Comic Reviews: A.D. After Death and Venom!
A.D After Death #1 (of 3) (Image Comics)
There’s always a lot of hype surrounding a new series from Scott Snyder or Jeff Lemire individually, so you can imagine the kind of hype surrounding A.D. After Death. The first collaboration between two of comics’ biggest creators, A.D. tells the story of a world where death has been “cured”. A.D. After Death is an exploration of the relationship between humans and death, and it’s presented in a way that is very different from what I was expecting. No one has died in decades, and humanity lives in “cycles”. Relationships and jobs can last far longer than anyone ever imagined, but there’s a dark mystery surrounding the world.
The mystery behind the cure for death isn’t explored at all in this opening issue, but Scott Snyder’s script is still extremely compelling. Focusing on a man named Jonah, Snyder uses a variety of techniques to tell his story, including prose pieces, which A.D. After Death contains a surprising amount of. While I typically balk at seeing a block of text in my comic books, I have to say, these sequences actually help enhance the story. They alllow the reader to understand Jonah far better than using panels, and there are some truly beautiful passages throughout (including one about summer homes that struck a chord with me, a guy who likes to drive around and look at beach houses). In a lot of ways, this issue reminded me of Snyder’s collection of short stories, Voodoo Heart, which is a must-read if you like his comics work.

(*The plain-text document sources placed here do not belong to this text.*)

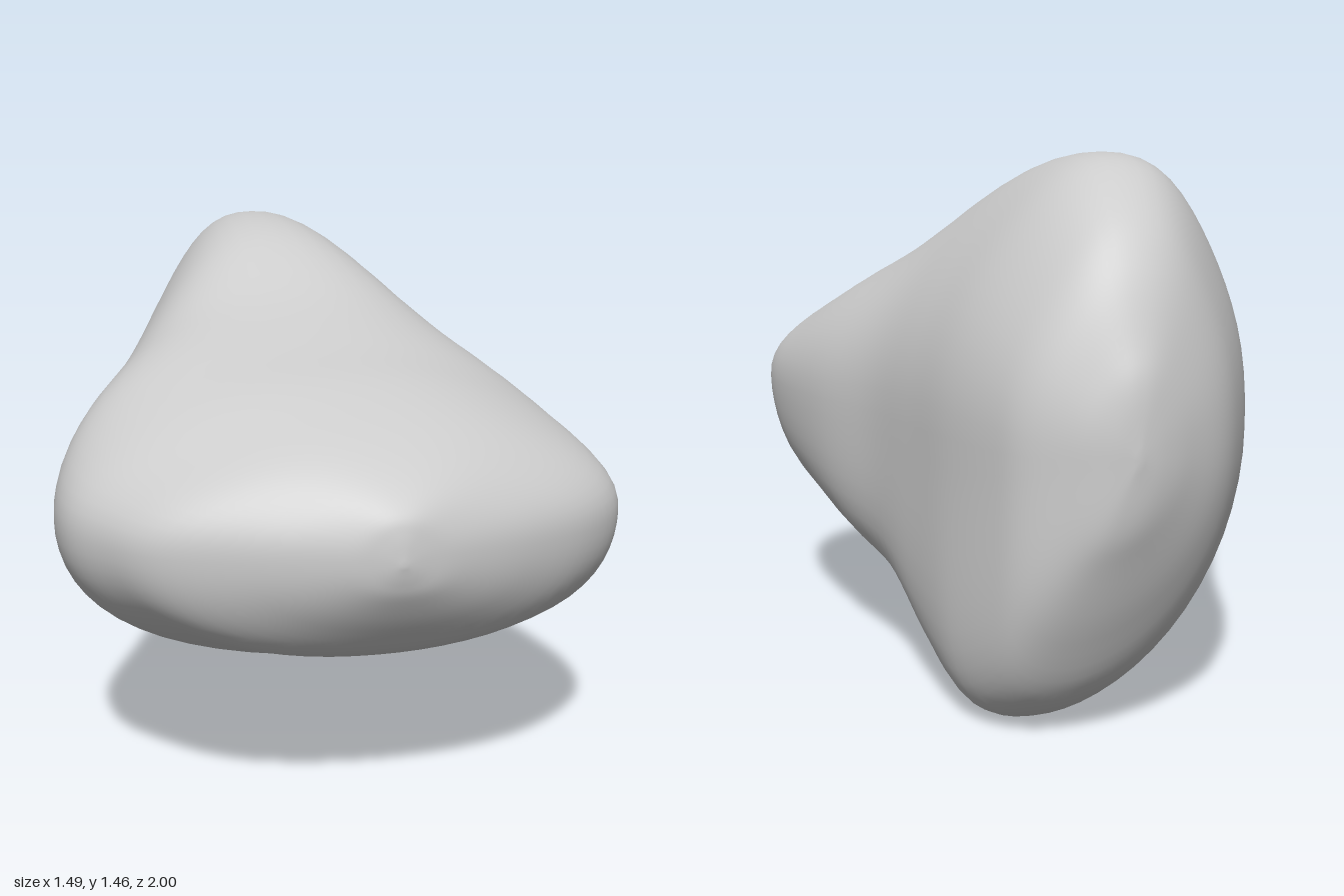
import * as THREE from 'three';
import { mergeVertices } from 'three/addons/utils/BufferGeometryUtils.js';

// Stone extents along its depth: [z, xMin, xMax, yMin, yMax]
const SECTIONS = [
  [-1.00, 0.04, 0.04, 0.75, 0.75],
  [-0.985, -0.03, 0.11, 0.59, 0.91],
  [-0.95, -0.11, 0.19, 0.47, 1.02],
  [-0.88, -0.22, 0.29, 0.28, 1.19],
  [-0.78, -0.30, 0.35, 0.10, 1.32],
  [-0.60, -0.395, 0.42, 0.00, 1.435],
  [-0.38, -0.465, 0.475, 0.05, 1.455],
  [-0.15, -0.54, 0.54, 0.165, 1.405],
  [0.10, -0.635, 0.65, 0.235, 1.265],
  [0.35, -0.735, 0.72, 0.31, 1.17],
  [0.55, -0.73, 0.74, 0.37, 1.11],
  [0.70, -0.64, 0.70, 0.42, 1.05],
  [0.82, -0.52, 0.57, 0.465, 0.99],
  [0.91, -0.31, 0.38, 0.56, 0.93],
  [0.97, -0.12, 0.19, 0.65, 0.87],
  [0.99, -0.03, 0.09, 0.70, 0.82],
  [1.00, 0.03, 0.03, 0.75, 0.75],
];
const RINGS = 80, SIDES = 64;

function createStoneGeometry() {
  const spline = (a, b) => new THREE.CatmullRomCurve3(
    SECTIONS.map(s => new THREE.Vector3(s[0], s[a], s[b])), false, 'catmullrom', 0.5);
  const widths = spline(1, 2), heights = spline(3, 4);
  const positions = [], index = [];

  for (let i = 0; i <= RINGS; i++) {
    const w = widths.getPoint(i / RINGS), h = heights.getPoint(i / RINGS);
    const z = w.x, cx = (w.y + w.z) / 2, rx = (w.z - w.y) / 2;
    const cy = THREE.MathUtils.clamp(0.75, h.y, h.z);
    const back = 1 - THREE.MathUtils.smoothstep(z, -0.5, 0.4);
    const front = THREE.MathUtils.smoothstep(z, 0.4, 0.8);
    const shoulder = Math.exp(-(((z - 0.25) / 0.25) ** 2));
    for (let j = 0; j < SIDES; j++) {
      const a = j / SIDES * Math.PI * 2, c = Math.cos(a), s = Math.sin(a);
      // Lean upper faces with fuller shoulders midway, and a full lower left flank
      const side = 2 * Math.abs(c * s);
      const upper = -0.35 + shoulder * (c < 0 ? 0.65 : 0.2);
      const lower = c > 0 ? 0.8 * (1 - back) * (1 - front) + 0.1 : 0.1 - 0.1 * front;
      const n = 2.15 + side * (s > 0 ? upper : lower);
      const r = Math.pow(Math.pow(Math.abs(c), n) + Math.pow(Math.abs(s), n), -1 / n);
      const u = c * r, v = s * r;
      // The foot of the upright back ridge leans sideways
      const lean = back * v * v * (v < 0 ? 0.2 : -0.05) * Math.min(1, rx / 0.4);
      positions.push(cx + u * rx + lean, cy + v * (v > 0 ? h.z - cy : cy - h.y), z);
    }
  }
  for (let i = 0; i < RINGS; i++) {
    for (let j = 0; j < SIDES; j++) {
      const k = (j + 1) % SIDES;
      const a = i * SIDES + j, b = i * SIDES + k, c = b + SIDES, d = a + SIDES;
      // The first and last rings shrink to points, leaving one triangle per side
      if (i < RINGS - 1) index.push(a, c, d);
      if (i > 0) index.push(a, b, c);
    }
  }
  const geometry = new THREE.BufferGeometry();
  geometry.setAttribute('position', new THREE.Float32BufferAttribute(positions, 3));
  geometry.setIndex(index);
  const welded = mergeVertices(geometry, 1e-4);
  welded.computeVertexNormals();
  return welded;
}

export function createModel() {
  const group = new THREE.Group();
  group.name = 'rock';
  const stone = new THREE.Mesh(createStoneGeometry(),
    new THREE.MeshStandardMaterial({ color: 0xcccccc }));
  stone.name = 'stone';
  group.add(stone);
  return group;
}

Since Snyder is writing the series, it falls on Jeff Lemire to handle the art. Now, I’m not the biggest fan of Lemire’s artwork, but when it works, like in Sweet Tooth, it works really well. Thankfully I can tell you here that Lemire’s art in A.D. works incredibly. His simple character designs and stark, almost empty backgrounds add a sense of melancholy to the book that compliments the themes of Snyder’s script perfectly.
A.D. After Death is not your ordinary comic, and that’s not taking into account the fact that it’s oversized. It’s a weird mix of prose and panels that works way better than it should, which isn’t that surprising when you look at the pedigree of the creators involved. What Snyder and Lemire have with A.D. After Death is something truly unique, and if they can keep up this level of quality, we could have a new modern classic on our hands.
Venom #1 (Marvel Comics)
Like any good child of the 90’s, I love Venom, and I’ve checked up on him numerous times throughout his history. From teeth and tongued monstrosity to a government operative to a guardian of the galaxy, Venom has gone through a ton of changes since his debut in Amazing Spider-Man #300, and now writer Mike Costa and artist Gerardo Sandoval are bringing him back to the basics. There’s a new guy in charge of the symbiote, and he’s going to remind you why Venom was one of the best villains in Marvel.
After jumping from homeless person to homeless person, the symbiote is in dire shape, and desperately needs a strong host to survive. What it finds though is someone who may not be all that trustworthy, or willing to try and do the right thing, a new trait that’s been imprinted on the symbiote after bonding with Flash Thompson. The costume needs a host to survive, but will it go back to its old ways in order to live?
Mike Costa’s script does a wonderful job of completely subverting your expectations with Venom. You go through roughly half of the issue thinking you’re following one person, when you suddenly realize that the character you were following wasn’t who you were following at all. Hell, I didn’t even catch it when I first I read the issue. I won’t reveal who the new host of the symbiote is, but I will say that Costa does a pretty great job of explaining what makes this person tick, and he even gets into the mindset of the alien costume, something that’s only been done a handful of times in the various Venom series.
Aside from a great hook, Gerardo Sandoval’s art is one of the main reasons to pick up Venom. A mix of Todd McFarlane and Humberto Ramos, Sandoval’s art is fluid and extremely dynamic. Under his pen, the symbiote looks like a horrifying crazed tentacle monster, and his new design for Venom with his new host is really spectacular. I’ve only seen a handful of Sandoval’s work before, but this should be the book to make him a superstar at Marvel.
While it remains to be seen just how someone can have this much control over the symbiote, I must admit that I’m very impressed by this new take on Venom. The hook is solid, and Mike Costa sounds like the perfect writer for this new take on the character. After a bit of a false start with his “Agent of the Cosmos” series, Venom’s back on Earth, and ready to rock and roll. Here’s hoping this leads to great things for the character.